Admittedly, one reads The Mail at one’s own risk but it is more human than the other rags and politically more sane. On the other hand, it certainly works itself up into a lather over anything and the story needs to be checked against other sources before being used, say, in a blogpost.
This story though about children at Boughton-under-Blean and Dunkirk Primary school in Faversham, Kent being ordered to call their teachers by their first names, if true, is very much like incest in my eyes and I’d just hate to have some awful specimen telling me that she’s my best friend.
When I was lecturing/tutoring at university in Russia, there was a severe imbalance between the sexes – in my last year, I taught 115 girls and 7 boys from the 3rd to the 5th years, making them about 18 to 22 years of age. That was very much the cusp, over there, when they could be said to have grown up and the question of names was an interesting one.
For a start, they use imya-ochestva, the first name and the patrynomic, so you’ll have Yulia Sergeevna, for example, which provides her with both the familiarity and the respect at the same time. It’s not a bad system but in my case, it was difficult. Officially the university went with Mr Higham and senior staff went with James but what about the young women?
Towards me, I always opened a new academic year saying they could call me Mr. Higham or James as they saw fit but please not to call me Mr. James. The Turkish boys called me Teacher and the Minister I worked with [elsewhere] called me Professor and I called him Minister. When he stopped being minister, then I had a problem on my hands.
I called the girls by their first names unless I was annoyed, in which case I used Miss Petrova or similar. The lessons were conducted in English but when we dropped into Russian, the question of vi or ti arose. In my position – and a professor is far more exalted over there than here – it was a clear vi towards me and a clear ti towards her. When a girl dropped into ti, it depended if it was in the session, in which case it would have been conducted in English anyway. When I met her on the stairs, that would be when the problems could begin.
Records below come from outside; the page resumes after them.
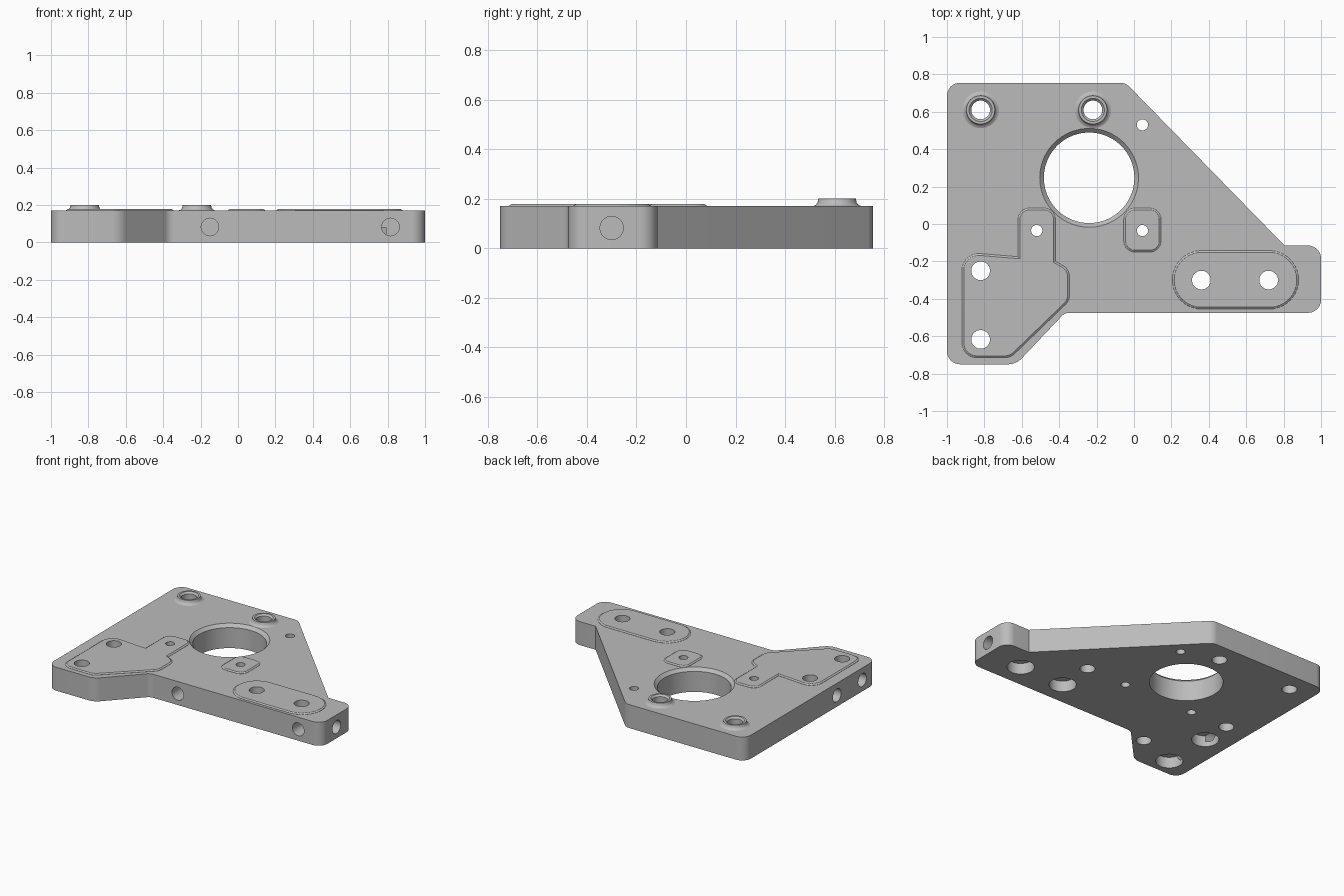
import bpy, bmesh, math
from mathutils import Vector, Matrix

if "Cube" in bpy.data.objects:
    bpy.data.objects.remove(bpy.data.objects["Cube"], do_unlink=True)

TOP = 0.17       # plate thickness
PAD = 0.178      # top of the raised pads

grey = bpy.data.materials.new("machined grey")
grey.use_nodes = True
GREY = (0.5, 0.5, 0.5, 1)
grey.diffuse_color = GREY
grey.node_tree.nodes["Principled BSDF"].inputs["Base Color"].default_value = GREY


def finish(name, bm):
    bmesh.ops.recalc_face_normals(bm, faces=bm.faces[:])
    mesh = bpy.data.meshes.new(name)
    bm.to_mesh(mesh)
    bm.free()
    mesh.materials.append(grey)
    obj = bpy.data.objects.new(name, mesh)
    bpy.context.collection.objects.link(obj)
    return obj


def rounded(corners, inset=0.0, steps=10):
    """Clockwise corners (x, y, radius) to an outline, optionally shrunk inwards."""
    out, n = [], len(corners)
    for i, (x, y, r) in enumerate(corners):
        p = Vector((x, y))
        a = (Vector(corners[i - 1][:2]) - p).normalized()
        b = (Vector(corners[(i + 1) % n][:2]) - p).normalized()
        half = a.angle(b) / 2
        convex = a.x * b.y - a.y * b.x > 0
        mid = (a + b).normalized()
        p = p + mid * (inset / math.sin(half)) * (1 if convex else -1)
        r = max(r - inset, 0) if convex else (r + inset if r else 0)
        if r < 0.001:
            out.append(p)
            continue
        centre = p + mid * (r / math.sin(half))
        start = p + a * (r / math.tan(half)) - centre
        sweep = (math.pi - 2 * half) * (-1 if convex else 1)
        for k in range(steps + 1):
            out.append(centre + Matrix.Rotation(sweep * k / steps, 2) @ start)
    return out


def loft(name, sections):
    """Solid through a stack of (outline, height) sections."""
    bm = bmesh.new()
    rings = [[bm.verts.new((p.x, p.y, z)) for p in pts] for pts, z in sections]
    for low, high in zip(rings, rings[1:]):
        for i in range(len(low)):
            j = (i + 1) % len(low)
            bm.faces.new((low[i], low[j], high[j], high[i]))
    bm.faces.new(rings[0])
    bm.faces.new(rings[-1])
    return finish(name, bm)


def lathe(bm, profile, at, axis=(0, 0, 1), sides=40, closed=False):
    """Spin (radius, height) points about an axis; ends are capped unless closed."""
    turn = Vector((0, 0, 1)).rotation_difference(Vector(axis)).to_matrix()
    rings = []
    for r, h in profile:
        ring = []
        for k in range(sides):
            t = math.tau * k / sides
            ring.append(bm.verts.new(Vector(at) + turn @ Vector((r * math.cos(t), r * math.sin(t), h))))
        rings.append(ring)
    pairs = list(zip(rings, rings[1:])) + ([(rings[-1], rings[0])] if closed else [])
    for low, high in pairs:
        for i in range(sides):
            j = (i + 1) % sides
            bm.faces.new((low[i], low[j], high[j], high[i]))
    if not closed:
        bm.faces.new(rings[0][::-1])
        bm.faces.new(rings[-1])


# Main plate
plate = loft("base_plate", [(rounded([
    (-1, 0.755, 0.07), (-0.045, 0.755, 0.07), (0.805, -0.115, 0), (1, -0.115, 0.07),
    (1, -0.475, 0.07), (-0.37, -0.475, 0.06), (-0.63, -0.75, 0.1), (-1, -0.75, 0.07),
]), z) for z in (0, TOP)])

# Raised pads with a bevelled rim
pad_outlines = {
    "left_mount_pad": [
        (-0.62, 0.085, 0.06), (-0.42, 0.085, 0.06), (-0.42, -0.2, 0), (-0.345, -0.24, 0.07),
        (-0.345, -0.41, 0.07), (-0.66, -0.715, 0.08), (-0.92, -0.715, 0.08),
        (-0.92, -0.15, 0.09), (-0.62, -0.175, 0)],
    "centre_pad": [
        (-0.055, 0.085, 0.06), (0.145, 0.085, 0.06), (0.145, -0.15, 0.06), (-0.055, -0.15, 0.06)],
    "slot_pad": [
        (0.205, -0.142, 0.156), (0.88, -0.142, 0.156), (0.88, -0.455, 0.156), (0.205, -0.455, 0.156)],
}
pads = [loft(name, [(rounded(c), TOP - 0.01), (rounded(c), TOP + 0.001), (rounded(c, 0.01), PAD)])
        for name, c in pad_outlines.items()]

# Flared bosses around the two rear holes
rear_holes = [(-0.82, 0.61), (-0.22, 0.61)]
bosses = []
for side, (x, y) in zip(("left_rear_boss", "middle_rear_boss"), rear_holes):
    bm = bmesh.new()
    lathe(bm, [(0.05, TOP - 0.02), (0.098, TOP - 0.02), (0.098, TOP), (0.086, 0.175), (0.079, 0.184),
               (0.076, 0.2), (0.062, 0.2), (0.05, 0.188)], (x, y, 0), closed=True)
    bosses.append(finish(side, bm))

# Hole cutters
cut = bmesh.new()
for x, y in rear_holes:
    lathe(cut, [(0.05, -0.1), (0.05, 0.3)], (x, y, 0))
for x, y in [(-0.82, -0.25), (-0.82, -0.617), (0.36, -0.3), (0.72, -0.3)]:      # counterbored
    lathe(cut, [(0.09, -0.1), (0.09, 0.08), (0.05, 0.08), (0.05, 0.3)], (x, y, 0))
for x, y in [(-0.52, -0.035), (0.045, -0.035), (0.045, 0.53)]:                  # pin holes
    lathe(cut, [(0.03, -0.1), (0.03, 0.3)], (x, y, 0))
for x, y in [(0.37, -0.035), (-0.82, -0.035), (-0.52, -0.52)]:                  # blind, underneath
    lathe(cut, [(0.05, -0.1), (0.05, 0.11)], (x, y, 0))
lathe(cut, [(0.242, -0.1), (0.242, 0.148), (0.264, TOP), (0.264, 0.3)], (-0.24, 0.247, 0), sides=72)
for at, axis in [((-0.15, -0.475), (0, 1, 0)), ((0.815, -0.475), (0, 1, 0)), ((1, -0.3), (-1, 0, 0)),
                 ((-1, -0.3), (1, 0, 0)), ((-1, -0.59), (1, 0, 0))]:            # edge holes
    lathe(cut, [(0.047, -0.1), (0.047, 0.12)], (*at, 0.082), axis)
cutter = finish("hole_cutter", cut)

# Drill the plate and pads, then shade
for obj in [plate] + pads:
    mod = obj.modifiers.new("holes", 'BOOLEAN')
    mod.operation = 'DIFFERENCE'
    mod.solver = 'EXACT'
    mod.use_self = True
    mod.object = cutter
    bpy.context.view_layer.objects.active = obj
    bpy.ops.object.modifier_apply(modifier=mod.name)
bpy.data.objects.remove(cutter, do_unlink=True)

bpy.ops.object.select_all(action='DESELECT')
for obj in [plate] + pads + bosses:
    obj.select_set(True)
bpy.context.view_layer.objects.active = plate
bpy.ops.object.shade_smooth_by_angle(angle=math.radians(30))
Maybe two dozen tried the ti in my time there and perhaps I should have dressed them down over it but was unsure, myself, if I could demand a vi or not – after all, respect needs to be something earned, rather than ordered. If the girl was a troublemaker and she was trying it on out of disrespect, then I’d always ask if she addressed everyone by ti.
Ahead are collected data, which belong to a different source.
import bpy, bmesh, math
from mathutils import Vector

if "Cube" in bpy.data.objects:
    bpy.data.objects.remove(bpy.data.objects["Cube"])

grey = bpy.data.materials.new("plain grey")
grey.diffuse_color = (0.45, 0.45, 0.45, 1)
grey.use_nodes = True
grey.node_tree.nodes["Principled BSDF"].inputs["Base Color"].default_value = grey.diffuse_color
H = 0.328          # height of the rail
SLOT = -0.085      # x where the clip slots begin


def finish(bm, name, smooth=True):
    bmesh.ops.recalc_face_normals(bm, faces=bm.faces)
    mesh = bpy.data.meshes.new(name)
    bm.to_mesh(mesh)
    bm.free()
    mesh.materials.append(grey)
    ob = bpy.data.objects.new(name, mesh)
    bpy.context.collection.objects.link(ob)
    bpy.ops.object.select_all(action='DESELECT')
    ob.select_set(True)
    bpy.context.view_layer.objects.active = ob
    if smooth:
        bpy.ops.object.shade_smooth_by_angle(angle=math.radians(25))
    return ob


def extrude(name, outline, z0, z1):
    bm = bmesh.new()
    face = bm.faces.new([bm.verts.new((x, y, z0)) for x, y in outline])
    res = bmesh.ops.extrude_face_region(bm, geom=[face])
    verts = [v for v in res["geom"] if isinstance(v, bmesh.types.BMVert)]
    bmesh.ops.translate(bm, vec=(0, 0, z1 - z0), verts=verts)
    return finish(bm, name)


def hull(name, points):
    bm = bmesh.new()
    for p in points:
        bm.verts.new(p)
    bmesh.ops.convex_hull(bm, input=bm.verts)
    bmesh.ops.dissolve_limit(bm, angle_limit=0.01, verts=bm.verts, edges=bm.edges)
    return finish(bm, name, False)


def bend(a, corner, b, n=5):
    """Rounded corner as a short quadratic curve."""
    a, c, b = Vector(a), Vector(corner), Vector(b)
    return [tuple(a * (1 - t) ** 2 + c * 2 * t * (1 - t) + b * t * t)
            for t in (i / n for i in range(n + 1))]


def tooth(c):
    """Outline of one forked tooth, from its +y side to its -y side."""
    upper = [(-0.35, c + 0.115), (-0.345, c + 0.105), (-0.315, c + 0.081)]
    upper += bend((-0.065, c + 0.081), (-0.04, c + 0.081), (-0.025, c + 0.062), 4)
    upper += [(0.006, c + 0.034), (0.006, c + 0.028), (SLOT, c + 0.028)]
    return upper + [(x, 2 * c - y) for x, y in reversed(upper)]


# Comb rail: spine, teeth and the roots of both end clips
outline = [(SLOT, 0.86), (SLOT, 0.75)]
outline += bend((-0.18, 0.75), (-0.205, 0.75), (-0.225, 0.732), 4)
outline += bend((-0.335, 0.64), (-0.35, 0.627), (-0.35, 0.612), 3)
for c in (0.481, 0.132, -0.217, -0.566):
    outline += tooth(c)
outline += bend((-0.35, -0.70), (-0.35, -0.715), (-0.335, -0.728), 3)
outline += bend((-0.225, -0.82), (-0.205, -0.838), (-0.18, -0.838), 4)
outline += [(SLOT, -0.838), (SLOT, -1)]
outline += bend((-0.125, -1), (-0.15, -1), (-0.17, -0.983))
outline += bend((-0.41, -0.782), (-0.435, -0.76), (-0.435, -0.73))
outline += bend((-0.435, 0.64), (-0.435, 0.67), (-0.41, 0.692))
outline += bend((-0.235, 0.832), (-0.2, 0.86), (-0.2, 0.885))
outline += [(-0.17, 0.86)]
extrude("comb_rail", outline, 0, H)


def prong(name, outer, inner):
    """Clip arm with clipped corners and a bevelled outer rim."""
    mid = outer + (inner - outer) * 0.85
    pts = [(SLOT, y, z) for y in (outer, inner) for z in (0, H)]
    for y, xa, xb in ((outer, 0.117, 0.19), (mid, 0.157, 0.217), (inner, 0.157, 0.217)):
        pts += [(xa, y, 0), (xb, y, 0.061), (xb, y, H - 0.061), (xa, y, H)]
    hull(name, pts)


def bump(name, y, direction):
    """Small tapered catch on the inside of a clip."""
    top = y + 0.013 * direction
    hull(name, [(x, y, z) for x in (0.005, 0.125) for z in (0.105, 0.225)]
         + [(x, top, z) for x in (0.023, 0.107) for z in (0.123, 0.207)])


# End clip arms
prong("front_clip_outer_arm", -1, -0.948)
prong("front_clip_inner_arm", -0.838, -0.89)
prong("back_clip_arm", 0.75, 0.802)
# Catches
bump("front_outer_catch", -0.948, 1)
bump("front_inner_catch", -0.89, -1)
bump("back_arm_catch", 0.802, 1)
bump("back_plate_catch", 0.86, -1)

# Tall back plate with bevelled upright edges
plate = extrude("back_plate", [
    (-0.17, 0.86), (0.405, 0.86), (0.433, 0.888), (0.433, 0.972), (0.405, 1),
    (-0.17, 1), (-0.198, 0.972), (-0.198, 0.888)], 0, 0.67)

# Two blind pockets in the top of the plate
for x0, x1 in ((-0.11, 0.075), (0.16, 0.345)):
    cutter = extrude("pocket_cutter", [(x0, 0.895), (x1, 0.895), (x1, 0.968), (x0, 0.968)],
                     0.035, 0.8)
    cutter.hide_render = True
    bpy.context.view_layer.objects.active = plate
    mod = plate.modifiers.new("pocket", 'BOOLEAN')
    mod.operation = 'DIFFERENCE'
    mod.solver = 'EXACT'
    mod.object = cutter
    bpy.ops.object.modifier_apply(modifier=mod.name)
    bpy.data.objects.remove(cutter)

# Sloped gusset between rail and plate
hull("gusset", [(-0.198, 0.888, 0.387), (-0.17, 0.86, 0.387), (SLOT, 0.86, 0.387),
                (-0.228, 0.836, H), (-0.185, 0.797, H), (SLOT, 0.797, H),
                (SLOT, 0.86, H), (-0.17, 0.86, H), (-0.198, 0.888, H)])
Some, from strict families, always used the Mr. Higham and that was fine. So we had a situation where different students were addressing me by different names and it didn’t seem to faze anyone.
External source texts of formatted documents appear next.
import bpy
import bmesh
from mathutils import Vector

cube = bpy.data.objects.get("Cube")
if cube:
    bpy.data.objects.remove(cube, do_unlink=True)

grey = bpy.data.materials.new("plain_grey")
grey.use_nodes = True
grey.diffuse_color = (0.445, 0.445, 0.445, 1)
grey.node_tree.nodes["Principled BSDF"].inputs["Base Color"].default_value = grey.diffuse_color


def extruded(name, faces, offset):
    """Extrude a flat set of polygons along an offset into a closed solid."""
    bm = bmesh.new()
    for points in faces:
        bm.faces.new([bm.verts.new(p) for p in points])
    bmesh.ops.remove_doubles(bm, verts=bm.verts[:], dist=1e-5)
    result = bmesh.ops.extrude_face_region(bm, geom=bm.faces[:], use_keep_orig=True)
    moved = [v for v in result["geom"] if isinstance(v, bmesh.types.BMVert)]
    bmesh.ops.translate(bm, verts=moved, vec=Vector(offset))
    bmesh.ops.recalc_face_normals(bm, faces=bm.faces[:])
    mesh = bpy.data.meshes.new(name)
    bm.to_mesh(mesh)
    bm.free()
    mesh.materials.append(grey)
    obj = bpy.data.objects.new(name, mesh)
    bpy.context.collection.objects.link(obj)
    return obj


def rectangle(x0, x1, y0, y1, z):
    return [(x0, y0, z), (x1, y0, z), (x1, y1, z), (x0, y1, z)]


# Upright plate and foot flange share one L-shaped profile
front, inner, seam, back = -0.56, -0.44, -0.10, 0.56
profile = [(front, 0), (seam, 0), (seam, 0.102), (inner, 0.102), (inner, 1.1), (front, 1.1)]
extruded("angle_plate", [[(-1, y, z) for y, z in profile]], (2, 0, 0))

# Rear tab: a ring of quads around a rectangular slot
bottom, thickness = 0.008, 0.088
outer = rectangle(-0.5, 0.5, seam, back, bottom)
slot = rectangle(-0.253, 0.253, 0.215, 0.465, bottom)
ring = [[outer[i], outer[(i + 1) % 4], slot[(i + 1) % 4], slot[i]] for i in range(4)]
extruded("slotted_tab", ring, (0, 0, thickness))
Taking this back to primary or even secondary school, as in the Faversham case which opened this post, there would seem to be no justification whatever for calling the teacher by a first name and I have issues with a teacher’s need for a child who is not her child calling her by a first name. Teachers tend to get very close to their students if they love them, which all teachers are meant to do but that arises from how she treats them, not from a directive from above saying, “You will love your teacher and call her by her first name.”
We love ordering people around over personal matters these days, don’t we?
In the case of male-female relations in Russia – which might have been mentioned here before and anyway, you’d know about that – it was also covered in parts of my three-part book – there is an interesting process. We’re assuming here, of course, that it’s appropriate for that man and lady to become friendly. Many young Russian men would immediately go with ti with peer group females but an older man would use imya-ochestva and vi, until the lady allowed him more familiarity – “davai na ti” [let’s go with ti]. Even the verb “davai” is a ti-based second person singular/familiar so the person who utters it has already made the jump.
If a foreign man had romantic hopes, he’d drop in, at some stage, to the diminutive and vi, which would be a clear signal to her that it was possible, if she wished to take it further – it gave her the choice. What complicated it was our rigid structure, in English, of James or Mr. Higham and as there is no Russian equivalent, then here is me using diminutive-vi with her and her having to decide. James has no diminutive so it can be both and therefore, the vi or ti is the critical thing.
Some ladies would drop into English to solve the problem and others would use body language to telegraph the invitation or rebuff. One or two might use their own formal first name and that telegraphed that it went back to a distance. No one would go right back to Mr Higham because it would have been insulting, except in an ironic or lighthearted way.
This then comes down to what stage had already been reached. If you don’t come on to women, as I don’t, beyond innocuous conversation, then the only way she would have been in that position is if we’d already been having a coffee or were at a movie – in other words, she’d already have guardedly responded. Best to keep the formality in there, even well into a less formal social setting and then gradually let it slip.
So that solves that problem in Russia. Over here, there’s been zero romance, except for the train girl and the tea-shop girl and that went so quickly to first names that all our other devices in English culture then come in to play.
Back to Russia, the trouble with any girl at university was if she was using James – that already, for them, constitutes familiarity and as I’m using her diminutive-ti, then there is a vacuum in there which could only be resolved by our respective positions and our respective body language would be the only thing left to keep that distance. Thus, it was a knife-edge the whole time and had to be different with each girl – the boys were far easier. Even the process of individualizing was a statement.
None of which addresses the question of those schoolchildren in Faversham being ordered to use Christian names [or first names]. For me, there is no dilemma there whatsoever.